**Task to complete**
Starting at the line that contains "# Round collar, smooth around its side", restate each line word for word through the final line of the data, keeping both ends.

BEGIN

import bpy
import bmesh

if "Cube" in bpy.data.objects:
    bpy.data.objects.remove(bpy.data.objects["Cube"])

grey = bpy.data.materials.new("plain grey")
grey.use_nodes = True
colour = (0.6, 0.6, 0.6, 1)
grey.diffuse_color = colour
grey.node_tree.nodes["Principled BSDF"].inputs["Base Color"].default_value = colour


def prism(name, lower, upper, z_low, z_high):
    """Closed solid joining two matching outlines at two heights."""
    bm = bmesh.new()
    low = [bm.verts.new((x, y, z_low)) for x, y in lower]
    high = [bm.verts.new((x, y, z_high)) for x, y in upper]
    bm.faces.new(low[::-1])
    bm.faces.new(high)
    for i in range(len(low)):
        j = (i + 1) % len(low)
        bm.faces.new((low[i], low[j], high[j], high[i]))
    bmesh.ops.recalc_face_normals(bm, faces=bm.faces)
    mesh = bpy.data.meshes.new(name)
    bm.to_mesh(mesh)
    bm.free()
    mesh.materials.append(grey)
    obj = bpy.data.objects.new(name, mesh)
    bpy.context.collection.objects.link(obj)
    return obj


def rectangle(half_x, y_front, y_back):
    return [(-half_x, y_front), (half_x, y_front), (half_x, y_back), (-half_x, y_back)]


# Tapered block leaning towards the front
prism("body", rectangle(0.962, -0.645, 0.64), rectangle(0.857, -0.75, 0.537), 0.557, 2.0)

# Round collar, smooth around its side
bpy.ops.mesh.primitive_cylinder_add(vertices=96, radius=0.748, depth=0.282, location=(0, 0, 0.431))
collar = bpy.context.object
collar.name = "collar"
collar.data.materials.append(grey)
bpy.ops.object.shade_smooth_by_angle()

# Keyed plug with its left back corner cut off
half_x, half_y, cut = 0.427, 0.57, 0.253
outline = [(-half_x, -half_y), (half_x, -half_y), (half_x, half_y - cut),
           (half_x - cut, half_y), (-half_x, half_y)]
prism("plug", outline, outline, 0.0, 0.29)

END

**Exercise output**
# Round collar, smooth around its side
bpy.ops.mesh.primitive_cylinder_add(vertices=96, radius=0.748, depth=0.282, location=(0, 0, 0.431))
collar = bpy.context.object
collar.name = "collar"
collar.data.materials.append(grey)
bpy.ops.object.shade_smooth_by_angle()

# Keyed plug with its left back corner cut off
half_x, half_y, cut = 0.427, 0.57, 0.253
outline = [(-half_x, -half_y), (half_x, -half_y), (half_x, half_y - cut),
           (half_x - cut, half_y), (-half_x, half_y)]
prism("plug", outline, outline, 0.0, 0.29)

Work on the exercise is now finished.